Mani 240 - 277 A.D. Also known as Manes (Greek) or Manichaeus (Latin), or, if you're a believer, "the ambassador of light"
Mani was a Persian prophet, and the founder of Manichism. When a rich widow to whom Mani had been a servant died and left him her fortune, he embarked on an evangelical mission, founding a religion which tried to unite Zoroastrianism with Christianity. He was twice "visited by an angel: the Messenger of the light of Paradise," who told him to proclaim and spread the revelations he would be given. These revelations taught that human souls are prisoners of darkness, and that in order to reclaim their heavenly destiny the soul must deny and abandon the bodily prison. He believed in the monotheistic God, and considered Zoroaster, Buddha and "Jesus the illuminated one" to all be prophets of the one true God. He further believed that the world is split into a duality of good and evil, with evil having its own power (i.e. Evil is not just the absence of good, nor is Satan just a tool of God. Evil is an opposing force. This is an important distinction to many theologians, because it denies the existence of an all-powerful God. If God is opposed in any way, he must be somehow fallible.)
In 277, after returning to Persia from a pilgrimage to India, Mani was imprisoned and put to death by the Zoroastrian Magi of Bahram 1st. His followers were scattered, and his teachings spread to Egypt, Arabia, Africa and much of the Roman Empire, eventually working their way into the theologies of several cults, notably the Gnostics and the Cathars.
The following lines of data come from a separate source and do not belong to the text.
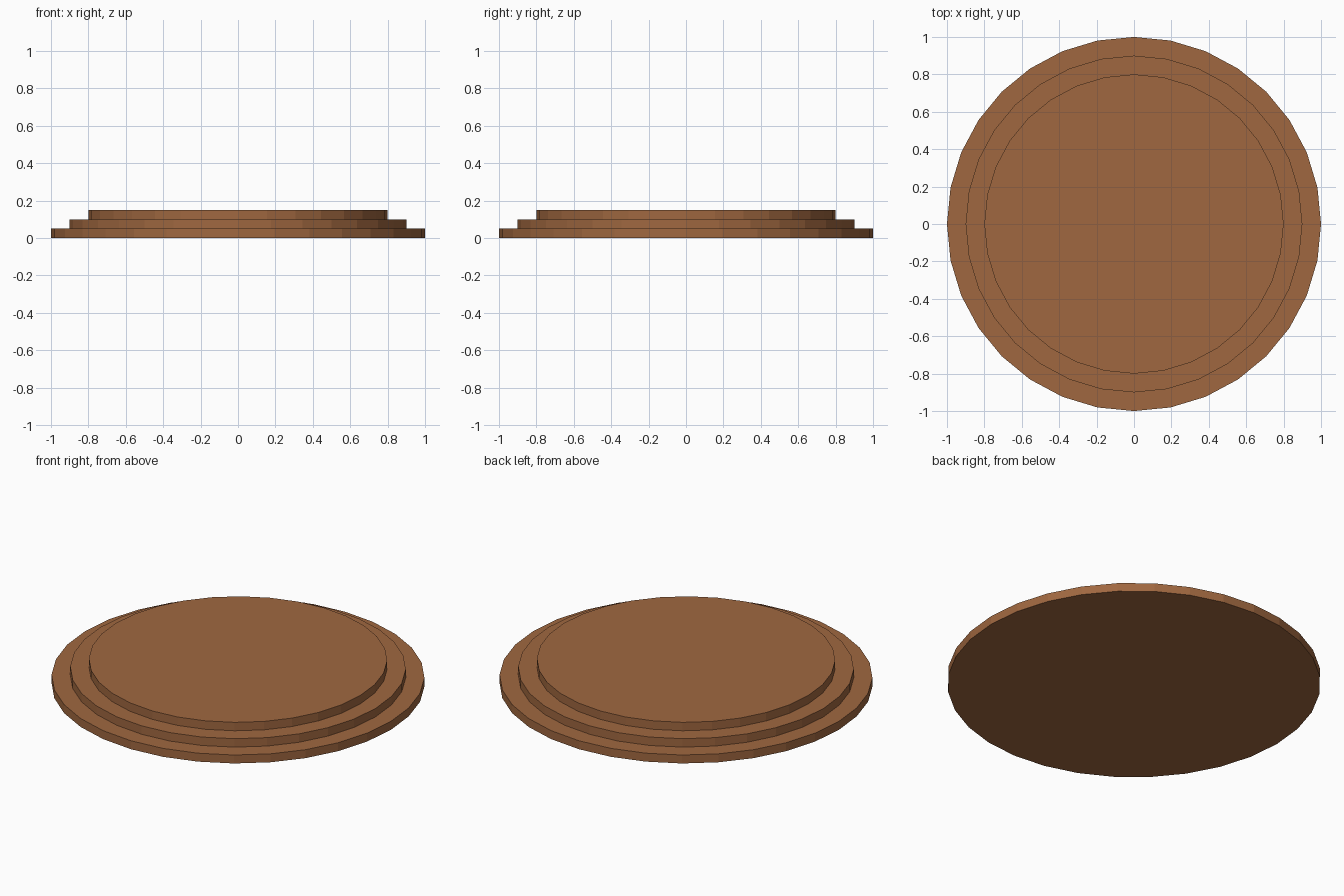
import bpy

if "Cube" in bpy.data.objects:
    bpy.data.objects.remove(bpy.data.objects["Cube"])

# Single brown colour for the whole stand
wood = bpy.data.materials.new("warm_brown_wood")
wood.diffuse_color = (0.35, 0.137, 0.051, 1.0)
wood.use_nodes = True
wood.node_tree.nodes["Principled BSDF"].inputs["Base Color"].default_value = wood.diffuse_color

STEP = 0.05


def disc(name, radius, level):
    """Flat-sided 32-gon disc sitting on the given step level."""
    bpy.ops.mesh.primitive_cylinder_add(
        vertices=32, radius=radius, depth=STEP,
        location=(0, 0, STEP * (level + 0.5)))
    obj = bpy.context.object
    obj.name = name
    obj.data.materials.append(wood)
    return obj


# Three stacked steps, each narrower than the one below
for level, (name, radius) in enumerate([
        ("bottom_step", 1.0), ("middle_step", 0.9), ("top_step", 0.8)]):
    disc(name, radius, level)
Mani's name appears in Catholic Encyclopedia as a heresiarch who tried to convert the Church Father Archelaus. And St. Augustine was a Manichaean before he became a Christian.